■ **How to complete this task**
For this exercise, restate the data below with no change at all.

Saved data entries
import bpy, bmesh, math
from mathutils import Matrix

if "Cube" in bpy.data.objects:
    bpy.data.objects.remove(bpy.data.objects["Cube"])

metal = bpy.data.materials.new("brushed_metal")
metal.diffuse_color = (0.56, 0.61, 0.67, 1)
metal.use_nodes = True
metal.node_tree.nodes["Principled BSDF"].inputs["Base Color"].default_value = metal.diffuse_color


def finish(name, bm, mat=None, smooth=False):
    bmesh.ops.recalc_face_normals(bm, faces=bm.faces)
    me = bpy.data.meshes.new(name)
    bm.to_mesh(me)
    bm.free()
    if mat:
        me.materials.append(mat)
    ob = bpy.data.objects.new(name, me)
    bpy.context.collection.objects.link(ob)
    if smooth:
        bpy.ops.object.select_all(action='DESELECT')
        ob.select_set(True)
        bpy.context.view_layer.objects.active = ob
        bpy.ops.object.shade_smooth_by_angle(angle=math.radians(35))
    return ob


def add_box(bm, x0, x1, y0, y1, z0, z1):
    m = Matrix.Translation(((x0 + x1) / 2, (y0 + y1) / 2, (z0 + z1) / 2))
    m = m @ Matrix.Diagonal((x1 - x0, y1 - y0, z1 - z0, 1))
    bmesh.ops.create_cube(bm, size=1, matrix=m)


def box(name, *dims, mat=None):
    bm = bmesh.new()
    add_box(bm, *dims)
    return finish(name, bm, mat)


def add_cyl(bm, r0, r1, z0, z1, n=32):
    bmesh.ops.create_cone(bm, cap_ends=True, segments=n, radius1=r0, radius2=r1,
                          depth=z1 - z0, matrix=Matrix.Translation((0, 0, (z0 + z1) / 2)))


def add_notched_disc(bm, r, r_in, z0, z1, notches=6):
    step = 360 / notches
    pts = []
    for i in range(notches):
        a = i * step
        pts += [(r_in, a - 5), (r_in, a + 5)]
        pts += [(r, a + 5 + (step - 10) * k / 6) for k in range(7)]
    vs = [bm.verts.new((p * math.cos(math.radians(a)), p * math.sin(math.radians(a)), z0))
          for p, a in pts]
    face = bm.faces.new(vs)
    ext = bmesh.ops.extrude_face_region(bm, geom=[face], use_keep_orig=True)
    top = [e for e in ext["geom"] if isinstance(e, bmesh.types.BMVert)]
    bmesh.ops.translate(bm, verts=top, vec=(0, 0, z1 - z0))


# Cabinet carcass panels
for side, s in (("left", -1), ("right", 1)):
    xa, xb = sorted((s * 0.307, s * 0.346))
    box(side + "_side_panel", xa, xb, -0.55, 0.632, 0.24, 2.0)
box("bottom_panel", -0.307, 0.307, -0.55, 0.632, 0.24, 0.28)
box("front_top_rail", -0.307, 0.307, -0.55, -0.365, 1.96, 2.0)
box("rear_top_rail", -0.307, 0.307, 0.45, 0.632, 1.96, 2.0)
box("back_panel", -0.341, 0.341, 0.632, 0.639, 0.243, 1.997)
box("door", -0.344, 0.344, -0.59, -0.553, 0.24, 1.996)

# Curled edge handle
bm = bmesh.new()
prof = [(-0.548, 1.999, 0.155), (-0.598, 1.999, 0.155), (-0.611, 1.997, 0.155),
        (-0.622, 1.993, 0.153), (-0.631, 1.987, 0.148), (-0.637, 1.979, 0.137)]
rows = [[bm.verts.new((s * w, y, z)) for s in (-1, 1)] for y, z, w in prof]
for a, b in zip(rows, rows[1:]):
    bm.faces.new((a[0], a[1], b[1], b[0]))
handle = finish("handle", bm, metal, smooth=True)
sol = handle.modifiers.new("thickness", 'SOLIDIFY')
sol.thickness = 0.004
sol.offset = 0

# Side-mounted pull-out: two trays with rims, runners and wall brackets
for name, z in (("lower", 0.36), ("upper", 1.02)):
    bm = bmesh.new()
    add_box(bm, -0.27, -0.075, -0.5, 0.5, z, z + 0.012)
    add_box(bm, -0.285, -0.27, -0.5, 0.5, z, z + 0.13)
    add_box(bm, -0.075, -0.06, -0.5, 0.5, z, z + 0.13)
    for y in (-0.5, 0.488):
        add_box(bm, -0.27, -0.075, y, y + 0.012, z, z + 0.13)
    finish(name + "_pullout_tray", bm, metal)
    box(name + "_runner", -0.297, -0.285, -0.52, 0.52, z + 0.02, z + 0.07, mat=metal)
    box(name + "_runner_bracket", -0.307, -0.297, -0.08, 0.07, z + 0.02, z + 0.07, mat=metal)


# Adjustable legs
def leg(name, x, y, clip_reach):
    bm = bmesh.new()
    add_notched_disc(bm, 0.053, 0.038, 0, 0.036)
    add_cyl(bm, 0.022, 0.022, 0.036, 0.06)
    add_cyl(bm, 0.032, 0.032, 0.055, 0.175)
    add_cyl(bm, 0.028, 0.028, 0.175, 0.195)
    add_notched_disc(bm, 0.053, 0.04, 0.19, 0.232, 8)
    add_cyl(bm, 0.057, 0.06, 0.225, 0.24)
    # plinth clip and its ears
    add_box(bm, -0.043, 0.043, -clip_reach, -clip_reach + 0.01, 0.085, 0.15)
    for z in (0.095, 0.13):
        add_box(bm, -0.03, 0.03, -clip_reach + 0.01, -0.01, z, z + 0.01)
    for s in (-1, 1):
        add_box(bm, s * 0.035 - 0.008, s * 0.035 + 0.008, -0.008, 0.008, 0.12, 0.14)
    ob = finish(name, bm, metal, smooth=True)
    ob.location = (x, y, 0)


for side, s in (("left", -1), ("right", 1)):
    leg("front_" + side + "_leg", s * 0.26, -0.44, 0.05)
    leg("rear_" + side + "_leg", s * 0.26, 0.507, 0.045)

■ **Answer area**
import bpy, bmesh, math
from mathutils import Matrix

if "Cube" in bpy.data.objects:
    bpy.data.objects.remove(bpy.data.objects["Cube"])

metal = bpy.data.materials.new("brushed_metal")
metal.diffuse_color = (0.56, 0.61, 0.67, 1)
metal.use_nodes = True
metal.node_tree.nodes["Principled BSDF"].inputs["Base Color"].default_value = metal.diffuse_color


def finish(name, bm, mat=None, smooth=False):
    bmesh.ops.recalc_face_normals(bm, faces=bm.faces)
    me = bpy.data.meshes.new(name)
    bm.to_mesh(me)
    bm.free()
    if mat:
        me.materials.append(mat)
    ob = bpy.data.objects.new(name, me)
    bpy.context.collection.objects.link(ob)
    if smooth:
        bpy.ops.object.select_all(action='DESELECT')
        ob.select_set(True)
        bpy.context.view_layer.objects.active = ob
        bpy.ops.object.shade_smooth_by_angle(angle=math.radians(35))
    return ob


def add_box(bm, x0, x1, y0, y1, z0, z1):
    m = Matrix.Translation(((x0 + x1) / 2, (y0 + y1) / 2, (z0 + z1) / 2))
    m = m @ Matrix.Diagonal((x1 - x0, y1 - y0, z1 - z0, 1))
    bmesh.ops.create_cube(bm, size=1, matrix=m)


def box(name, *dims, mat=None):
    bm = bmesh.new()
    add_box(bm, *dims)
    return finish(name, bm, mat)


def add_cyl(bm, r0, r1, z0, z1, n=32):
    bmesh.ops.create_cone(bm, cap_ends=True, segments=n, radius1=r0, radius2=r1,
                          depth=z1 - z0, matrix=Matrix.Translation((0, 0, (z0 + z1) / 2)))


def add_notched_disc(bm, r, r_in, z0, z1, notches=6):
    step = 360 / notches
    pts = []
    for i in range(notches):
        a = i * step
        pts += [(r_in, a - 5), (r_in, a + 5)]
        pts += [(r, a + 5 + (step - 10) * k / 6) for k in range(7)]
    vs = [bm.verts.new((p * math.cos(math.radians(a)), p * math.sin(math.radians(a)), z0))
          for p, a in pts]
    face = bm.faces.new(vs)
    ext = bmesh.ops.extrude_face_region(bm, geom=[face], use_keep_orig=True)
    top = [e for e in ext["geom"] if isinstance(e, bmesh.types.BMVert)]
    bmesh.ops.translate(bm, verts=top, vec=(0, 0, z1 - z0))


# Cabinet carcass panels
for side, s in (("left", -1), ("right", 1)):
    xa, xb = sorted((s * 0.307, s * 0.346))
    box(side + "_side_panel", xa, xb, -0.55, 0.632, 0.24, 2.0)
box("bottom_panel", -0.307, 0.307, -0.55, 0.632, 0.24, 0.28)
box("front_top_rail", -0.307, 0.307, -0.55, -0.365, 1.96, 2.0)
box("rear_top_rail", -0.307, 0.307, 0.45, 0.632, 1.96, 2.0)
box("back_panel", -0.341, 0.341, 0.632, 0.639, 0.243, 1.997)
box("door", -0.344, 0.344, -0.59, -0.553, 0.24, 1.996)

# Curled edge handle
bm = bmesh.new()
prof = [(-0.548, 1.999, 0.155), (-0.598, 1.999, 0.155), (-0.611, 1.997, 0.155),
        (-0.622, 1.993, 0.153), (-0.631, 1.987, 0.148), (-0.637, 1.979, 0.137)]
rows = [[bm.verts.new((s * w, y, z)) for s in (-1, 1)] for y, z, w in prof]
for a, b in zip(rows, rows[1:]):
    bm.faces.new((a[0], a[1], b[1], b[0]))
handle = finish("handle", bm, metal, smooth=True)
sol = handle.modifiers.new("thickness", 'SOLIDIFY')
sol.thickness = 0.004
sol.offset = 0

# Side-mounted pull-out: two trays with rims, runners and wall brackets
for name, z in (("lower", 0.36), ("upper", 1.02)):
    bm = bmesh.new()
    add_box(bm, -0.27, -0.075, -0.5, 0.5, z, z + 0.012)
    add_box(bm, -0.285, -0.27, -0.5, 0.5, z, z + 0.13)
    add_box(bm, -0.075, -0.06, -0.5, 0.5, z, z + 0.13)
    for y in (-0.5, 0.488):
        add_box(bm, -0.27, -0.075, y, y + 0.012, z, z + 0.13)
    finish(name + "_pullout_tray", bm, metal)
    box(name + "_runner", -0.297, -0.285, -0.52, 0.52, z + 0.02, z + 0.07, mat=metal)
    box(name + "_runner_bracket", -0.307, -0.297, -0.08, 0.07, z + 0.02, z + 0.07, mat=metal)


# Adjustable legs
def leg(name, x, y, clip_reach):
    bm = bmesh.new()
    add_notched_disc(bm, 0.053, 0.038, 0, 0.036)
    add_cyl(bm, 0.022, 0.022, 0.036, 0.06)
    add_cyl(bm, 0.032, 0.032, 0.055, 0.175)
    add_cyl(bm, 0.028, 0.028, 0.175, 0.195)
    add_notched_disc(bm, 0.053, 0.04, 0.19, 0.232, 8)
    add_cyl(bm, 0.057, 0.06, 0.225, 0.24)
    # plinth clip and its ears
    add_box(bm, -0.043, 0.043, -clip_reach, -clip_reach + 0.01, 0.085, 0.15)
    for z in (0.095, 0.13):
        add_box(bm, -0.03, 0.03, -clip_reach + 0.01, -0.01, z, z + 0.01)
    for s in (-1, 1):
        add_box(bm, s * 0.035 - 0.008, s * 0.035 + 0.008, -0.008, 0.008, 0.12, 0.14)
    ob = finish(name, bm, metal, smooth=True)
    ob.location = (x, y, 0)


for side, s in (("left", -1), ("right", 1)):
    leg("front_" + side + "_leg", s * 0.26, -0.44, 0.05)
    leg("rear_" + side + "_leg", s * 0.26, 0.507, 0.045)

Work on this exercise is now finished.